Solar Physics
14 Jun 2010



RAL Space has a long heritage of solar space mission involvement, mainly through the development and operation of spectroscopic instrumentation in the extreme-UV and X-ray wavelengths, but also in heliospheric imaging.

Image of the Sun

The Sun


​RAL Space's Solar Physics Group is a cornerstone of UK solar physics research, providing an established, world-leading research programme with observational and scientific leadership over a wide range of key areas.  The basic underpinning experimental expertise of the group is solar atomic spectroscopy, for the derivation of solar plasma diagnostics.

​We use observations of the solar atmosphere to determine the Sun’s plasma characteristics, study complex processes of energy release in big, violent flares and ubiquitous tiny nanoflares, and track huge mass eruptions all the way from the Sun's corona to beyond the Earth's orbit.
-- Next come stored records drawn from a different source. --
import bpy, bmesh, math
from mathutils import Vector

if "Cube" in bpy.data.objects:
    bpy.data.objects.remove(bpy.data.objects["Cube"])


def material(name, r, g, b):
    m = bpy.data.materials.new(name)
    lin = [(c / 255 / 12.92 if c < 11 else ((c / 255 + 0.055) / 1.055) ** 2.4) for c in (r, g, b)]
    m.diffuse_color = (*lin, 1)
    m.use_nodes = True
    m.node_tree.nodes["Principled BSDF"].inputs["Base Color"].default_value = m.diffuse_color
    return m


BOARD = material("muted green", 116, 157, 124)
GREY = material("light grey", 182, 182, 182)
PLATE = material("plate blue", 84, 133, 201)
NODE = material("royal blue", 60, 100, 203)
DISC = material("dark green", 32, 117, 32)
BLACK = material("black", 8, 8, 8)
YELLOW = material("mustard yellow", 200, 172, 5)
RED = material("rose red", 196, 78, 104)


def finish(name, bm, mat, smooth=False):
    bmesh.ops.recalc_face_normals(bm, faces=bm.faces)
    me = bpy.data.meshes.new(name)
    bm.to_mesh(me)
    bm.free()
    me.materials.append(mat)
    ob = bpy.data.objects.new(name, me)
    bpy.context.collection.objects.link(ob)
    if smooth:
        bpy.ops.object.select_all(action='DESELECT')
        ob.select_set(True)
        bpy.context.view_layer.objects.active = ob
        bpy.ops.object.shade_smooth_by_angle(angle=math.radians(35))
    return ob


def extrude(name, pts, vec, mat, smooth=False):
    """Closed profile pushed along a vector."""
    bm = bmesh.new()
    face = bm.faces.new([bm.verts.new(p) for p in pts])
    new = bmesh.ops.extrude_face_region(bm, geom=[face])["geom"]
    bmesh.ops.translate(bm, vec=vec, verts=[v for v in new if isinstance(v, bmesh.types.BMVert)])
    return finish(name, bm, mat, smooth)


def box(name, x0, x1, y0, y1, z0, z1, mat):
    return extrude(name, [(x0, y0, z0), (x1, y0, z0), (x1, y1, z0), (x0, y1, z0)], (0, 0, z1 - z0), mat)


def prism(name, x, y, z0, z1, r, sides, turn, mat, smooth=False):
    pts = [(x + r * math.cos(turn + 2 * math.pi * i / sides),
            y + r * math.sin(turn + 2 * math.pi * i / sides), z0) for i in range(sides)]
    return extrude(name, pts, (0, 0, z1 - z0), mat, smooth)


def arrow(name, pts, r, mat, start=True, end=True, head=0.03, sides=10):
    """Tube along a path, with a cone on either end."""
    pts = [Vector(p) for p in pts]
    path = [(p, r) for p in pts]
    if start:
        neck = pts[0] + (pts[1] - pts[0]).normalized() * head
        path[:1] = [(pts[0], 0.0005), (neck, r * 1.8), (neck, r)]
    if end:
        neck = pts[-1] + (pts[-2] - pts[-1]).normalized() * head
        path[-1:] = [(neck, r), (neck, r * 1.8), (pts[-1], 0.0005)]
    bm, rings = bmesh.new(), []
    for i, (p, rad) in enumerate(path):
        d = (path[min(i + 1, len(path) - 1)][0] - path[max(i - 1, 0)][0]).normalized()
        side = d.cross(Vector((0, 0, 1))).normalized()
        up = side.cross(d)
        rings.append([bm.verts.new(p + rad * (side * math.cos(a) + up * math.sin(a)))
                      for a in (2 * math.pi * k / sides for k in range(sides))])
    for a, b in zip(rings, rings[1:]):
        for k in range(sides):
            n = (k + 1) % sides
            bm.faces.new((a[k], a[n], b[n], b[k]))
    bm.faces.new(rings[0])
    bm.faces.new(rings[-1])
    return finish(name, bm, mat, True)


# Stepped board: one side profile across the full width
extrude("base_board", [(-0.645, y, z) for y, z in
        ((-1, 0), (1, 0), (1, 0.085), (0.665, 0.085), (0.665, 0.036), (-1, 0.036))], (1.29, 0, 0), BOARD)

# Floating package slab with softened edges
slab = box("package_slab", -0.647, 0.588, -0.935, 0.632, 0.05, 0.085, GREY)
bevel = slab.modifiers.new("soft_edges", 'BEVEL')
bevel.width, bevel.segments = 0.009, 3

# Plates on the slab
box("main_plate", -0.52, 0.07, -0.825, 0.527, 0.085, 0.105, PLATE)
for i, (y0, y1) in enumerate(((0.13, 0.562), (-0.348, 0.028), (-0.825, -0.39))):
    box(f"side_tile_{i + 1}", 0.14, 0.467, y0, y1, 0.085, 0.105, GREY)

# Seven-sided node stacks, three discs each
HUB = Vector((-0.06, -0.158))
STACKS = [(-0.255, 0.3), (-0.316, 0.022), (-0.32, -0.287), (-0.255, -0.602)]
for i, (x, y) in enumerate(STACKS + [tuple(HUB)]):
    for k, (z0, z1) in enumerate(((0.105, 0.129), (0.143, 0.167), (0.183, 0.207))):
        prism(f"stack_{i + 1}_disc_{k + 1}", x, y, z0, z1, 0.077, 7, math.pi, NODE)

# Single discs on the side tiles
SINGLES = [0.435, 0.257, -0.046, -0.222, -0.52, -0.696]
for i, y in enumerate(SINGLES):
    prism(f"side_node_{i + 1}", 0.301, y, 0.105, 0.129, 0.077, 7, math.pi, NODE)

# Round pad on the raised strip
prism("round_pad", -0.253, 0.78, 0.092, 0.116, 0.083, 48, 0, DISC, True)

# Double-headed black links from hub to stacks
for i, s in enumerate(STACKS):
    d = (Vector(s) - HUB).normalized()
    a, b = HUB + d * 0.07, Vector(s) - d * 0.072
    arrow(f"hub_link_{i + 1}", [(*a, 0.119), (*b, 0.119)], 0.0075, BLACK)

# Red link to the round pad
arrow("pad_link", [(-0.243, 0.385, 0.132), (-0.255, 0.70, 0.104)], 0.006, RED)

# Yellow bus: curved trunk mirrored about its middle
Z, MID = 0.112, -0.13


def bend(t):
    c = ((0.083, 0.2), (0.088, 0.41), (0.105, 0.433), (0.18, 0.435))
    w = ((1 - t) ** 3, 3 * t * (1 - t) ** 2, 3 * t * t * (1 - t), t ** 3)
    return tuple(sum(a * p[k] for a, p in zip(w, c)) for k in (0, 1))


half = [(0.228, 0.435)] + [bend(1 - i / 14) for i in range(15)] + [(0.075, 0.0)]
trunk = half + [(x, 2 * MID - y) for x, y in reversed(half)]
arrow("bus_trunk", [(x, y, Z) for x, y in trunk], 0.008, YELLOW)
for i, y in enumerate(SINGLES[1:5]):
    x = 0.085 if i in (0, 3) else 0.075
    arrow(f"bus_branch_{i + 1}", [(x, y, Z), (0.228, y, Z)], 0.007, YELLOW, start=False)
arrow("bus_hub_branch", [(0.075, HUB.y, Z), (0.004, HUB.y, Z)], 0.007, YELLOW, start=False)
Our aim is to understand and predict how the Sun works and affects the solar system and the Earth's environment.

Solar Physicists at RAL are currently involved in operating and exploiting the RAL-led Coronal Diagnostic Spectrometer (CDS) instrument aboard the biggest solar spacecraft, ​​The Solar & Heliospheric Observatory (SOHO)​, and the RAL Space-led Heliospheric Imagers aboard the NASA Solar Terrestrial Relations Observatory (STEREO​) mission. They are also involved in the operation of instruments aboard the Hinode and Coriolis spacecraft. In addition, we are involved in the NASA Solar Dynamics Observatory, launched in February 2010, and lead the UK contribution to the Spectral Investigation of the Coronal Environment (SPICE) spectrometer on the ESA Solar Orbiter mission, that launched in February 2020. In the past, we had involvement in sub-orbital rocket flights in collaboration with US colleagues, as well as roles in other prominent solar missions such as Solar Maximum Mission​ (SMM), Yohkoh and Transition Region and Coronal Explorer (TRACE).​
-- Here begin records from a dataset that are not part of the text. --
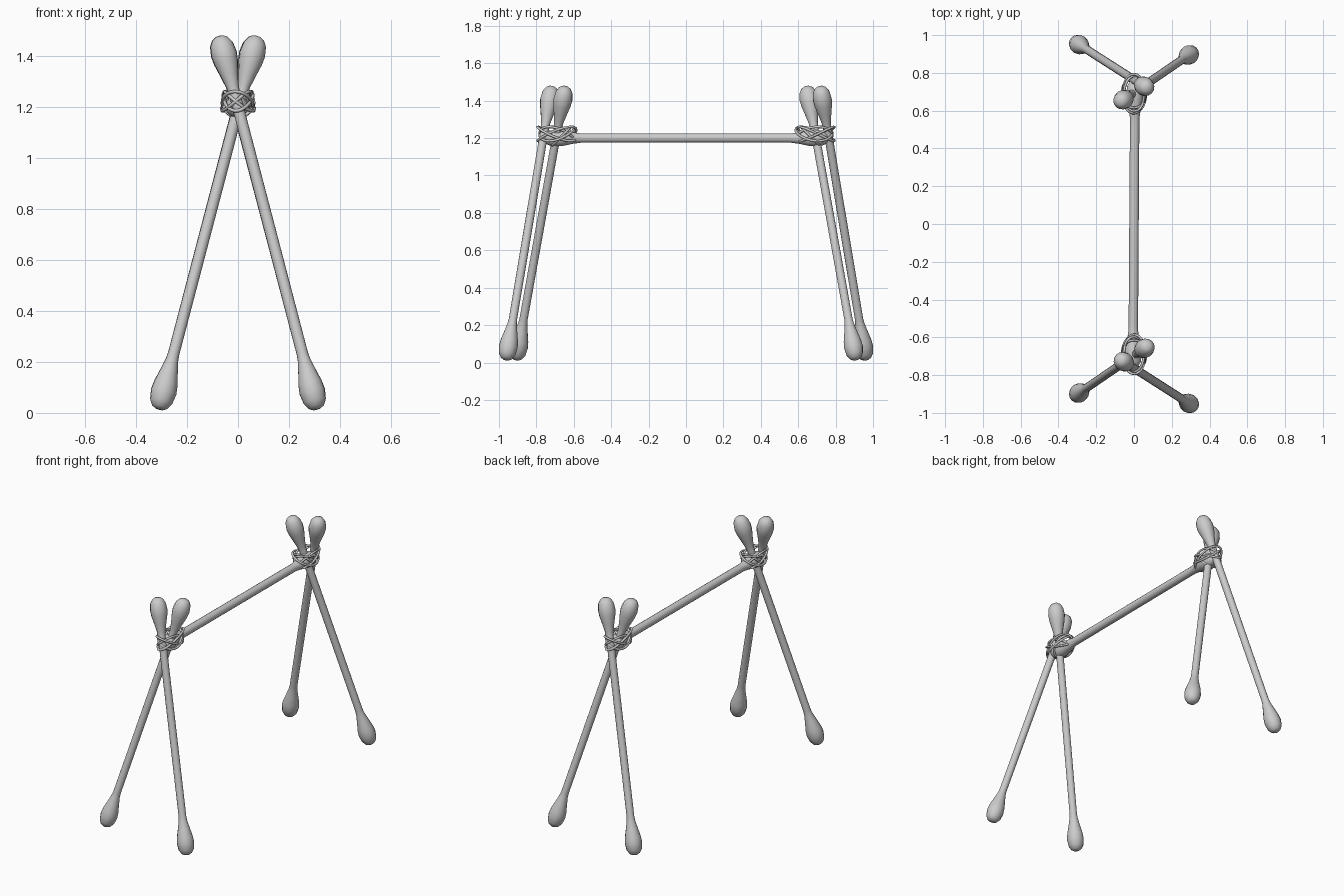
import bpy, bmesh, math
from mathutils import Vector, Matrix

if "Cube" in bpy.data.objects:
    bpy.data.objects.remove(bpy.data.objects["Cube"])

SIDES = 14
# (distance from tip, radius) of one swollen cotton end
END = [(0.003, 0.016), (0.012, 0.031), (0.035, 0.045), (0.075, 0.051),
       (0.11, 0.047), (0.16, 0.035), (0.205, 0.025), (0.23, 0.0225)]


def swab(name, a, b, girth=1.0, shaft=0.0225):
    """Stick with a swollen end at each of its two tips."""
    a, b = Vector(a), Vector(b)
    length = (b - a).length
    half = [(d, max(r * girth, shaft) if d > 0.05 else r * girth) for d, r in END]
    half[-1] = (half[-1][0], shaft)
    prof = half + [(length - d, r) for d, r in reversed(half)]
    bm = bmesh.new()
    rings = []
    for d, r in prof:
        rings.append([bm.verts.new((r * math.cos(2 * math.pi * i / SIDES),
                                    r * math.sin(2 * math.pi * i / SIDES), d))
                      for i in range(SIDES)])
    for lo, hi in zip(rings, rings[1:]):
        for i in range(SIDES):
            j = (i + 1) % SIDES
            bm.faces.new((lo[i], lo[j], hi[j], hi[i]))
    bm.faces.new(rings[0][::-1])
    bm.faces.new(rings[-1])
    rot = (b - a).to_track_quat('Z', 'Y').to_matrix().to_4x4()
    bm.transform(Matrix.Translation(a) @ rot)
    mesh = bpy.data.meshes.new(name)
    bm.to_mesh(mesh)
    bm.free()
    mesh.shade_smooth()
    ob = bpy.data.objects.new(name, mesh)
    bpy.context.collection.objects.link(ob)
    return ob


def rope(name, pts, radius=0.007):
    """Closed round cord through the points."""
    cu = bpy.data.curves.new(name, 'CURVE')
    cu.dimensions = '3D'
    cu.bevel_depth = radius
    cu.bevel_resolution = 1
    sp = cu.splines.new('POLY')
    sp.points.add(len(pts) - 1)
    for p, co in zip(sp.points, pts):
        p.co = (*co, 1)
    sp.use_cyclic_u = True
    ob = bpy.data.objects.new(name, cu)
    bpy.context.collection.objects.link(ob)
    return ob


# Two identical ends, turned half a revolution about z
for label, s in (("front", 1), ("back", -1)):
    # crossed legs
    swab(label + "_outer_leg", (s * 0.31, s * -0.962, 0.012), (s * -0.073, s * -0.717, 1.478))
    swab(label + "_inner_leg", (s * -0.31, s * -0.908, 0.012), (s * 0.075, s * -0.645, 1.478))

    # lashing wound around the crossing
    pts = []
    n = 112
    for i in range(n):
        t = 8 * math.pi * i / n
        pts.append((s * 0.058 * math.cos(t) * (1 + 0.1 * math.sin(t * 0.75)),
                    s * (-0.69 + 0.098 * math.sin(t) * (1 + 0.08 * math.cos(t * 0.5))),
                    1.222 + 0.038 * math.sin(t * 1.25 + 0.6)))
    rope(label + "_lashing", pts)

    # tie loop around the legs and the bar end
    pts = []
    for i in range(28):
        t = 2 * math.pi * i / 28
        pts.append((s * 0.056 * math.cos(t), s * (-0.665 + 0.05 * math.sin(t)),
                    1.21 + 0.05 * math.sin(t)))
    rope(label + "_tie", pts)

# Horizontal top bar
swab("top_bar", (-0.005, -0.765, 1.2), (0.005, 0.765, 1.2), 0.9, 0.025)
The group has a long heritage, including the NASA Solar Maximum Mission (1980-89) the CHASE Spacelab 2experiment (1985), the Japanese Yohkoh mission (1991-2001), and the NASA SOHO mission. The group has major hardware roles in the NASA STEREO and the Japanese Hinodemissions and studies are underway for a RAL-led instrument for the ESA Solar Orbiter. The Group was involved in the SDO mission; the first of NASA's Living with a Star Programme and also in some smaller projects such as the RESIK instrument aboard the Russian Coronas spacecraft and the NASA Space Electric Rocket Test (SERTS) and EUNIS​​ rocket experiments.

The bulk of the research effort over the last few years has been underpinned by observational work using the SOHO spacecraft and in particular the RAL Space-led Coronal Diagnostic Spectrometer (CDS) and more recently, the STEREO and Hinode observations. Specific research areas include studies of fundamental processes in the solar atmosphere, research into solar mass ejection processes and flares and plasma diagnostic techniques.

RAL Space Solar Physics projects:

For more information please contact: RAL Space Enquiries